• _Instructions to follow_
Write the entries out again exactly; any picture among them gets left out.

• _Data records_
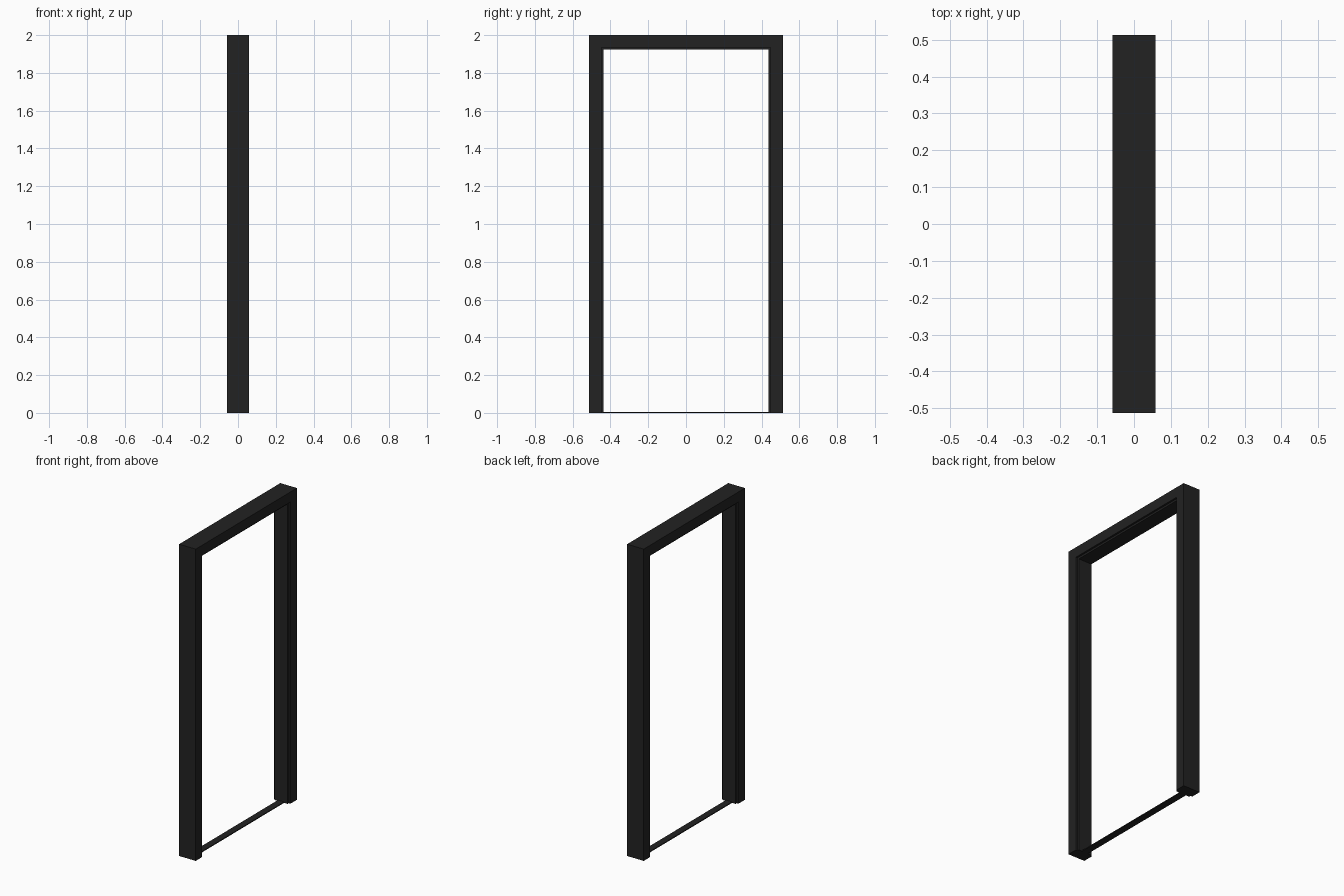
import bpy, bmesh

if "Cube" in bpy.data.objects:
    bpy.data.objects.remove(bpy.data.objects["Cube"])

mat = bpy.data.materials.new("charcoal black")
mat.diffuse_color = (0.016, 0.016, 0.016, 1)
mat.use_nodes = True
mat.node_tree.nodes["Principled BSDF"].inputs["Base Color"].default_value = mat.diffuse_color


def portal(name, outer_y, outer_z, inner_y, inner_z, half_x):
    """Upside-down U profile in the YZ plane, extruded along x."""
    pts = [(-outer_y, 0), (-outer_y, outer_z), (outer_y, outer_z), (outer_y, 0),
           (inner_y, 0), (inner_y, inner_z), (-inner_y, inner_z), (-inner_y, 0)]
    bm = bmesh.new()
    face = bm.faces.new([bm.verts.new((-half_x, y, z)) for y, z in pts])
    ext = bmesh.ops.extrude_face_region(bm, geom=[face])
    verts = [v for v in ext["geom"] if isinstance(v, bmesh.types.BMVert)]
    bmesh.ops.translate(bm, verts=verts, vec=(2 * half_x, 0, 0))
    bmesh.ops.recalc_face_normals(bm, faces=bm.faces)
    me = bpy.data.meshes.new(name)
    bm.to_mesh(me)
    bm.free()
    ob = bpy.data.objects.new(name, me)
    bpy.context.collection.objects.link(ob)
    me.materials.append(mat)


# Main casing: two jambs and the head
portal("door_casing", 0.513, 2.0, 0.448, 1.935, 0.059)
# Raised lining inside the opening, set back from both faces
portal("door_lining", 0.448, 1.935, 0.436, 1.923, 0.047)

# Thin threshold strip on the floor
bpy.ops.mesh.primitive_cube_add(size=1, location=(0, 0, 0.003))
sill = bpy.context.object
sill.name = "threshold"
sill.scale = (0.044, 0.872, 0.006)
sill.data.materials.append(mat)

• _Response to the task_
import bpy, bmesh

if "Cube" in bpy.data.objects:
    bpy.data.objects.remove(bpy.data.objects["Cube"])

mat = bpy.data.materials.new("charcoal black")
mat.diffuse_color = (0.016, 0.016, 0.016, 1)
mat.use_nodes = True
mat.node_tree.nodes["Principled BSDF"].inputs["Base Color"].default_value = mat.diffuse_color


def portal(name, outer_y, outer_z, inner_y, inner_z, half_x):
    """Upside-down U profile in the YZ plane, extruded along x."""
    pts = [(-outer_y, 0), (-outer_y, outer_z), (outer_y, outer_z), (outer_y, 0),
           (inner_y, 0), (inner_y, inner_z), (-inner_y, inner_z), (-inner_y, 0)]
    bm = bmesh.new()
    face = bm.faces.new([bm.verts.new((-half_x, y, z)) for y, z in pts])
    ext = bmesh.ops.extrude_face_region(bm, geom=[face])
    verts = [v for v in ext["geom"] if isinstance(v, bmesh.types.BMVert)]
    bmesh.ops.translate(bm, verts=verts, vec=(2 * half_x, 0, 0))
    bmesh.ops.recalc_face_normals(bm, faces=bm.faces)
    me = bpy.data.meshes.new(name)
    bm.to_mesh(me)
    bm.free()
    ob = bpy.data.objects.new(name, me)
    bpy.context.collection.objects.link(ob)
    me.materials.append(mat)


# Main casing: two jambs and the head
portal("door_casing", 0.513, 2.0, 0.448, 1.935, 0.059)
# Raised lining inside the opening, set back from both faces
portal("door_lining", 0.448, 1.935, 0.436, 1.923, 0.047)

# Thin threshold strip on the floor
bpy.ops.mesh.primitive_cube_add(size=1, location=(0, 0, 0.003))
sill = bpy.context.object
sill.name = "threshold"
sill.scale = (0.044, 0.872, 0.006)
sill.data.materials.append(mat)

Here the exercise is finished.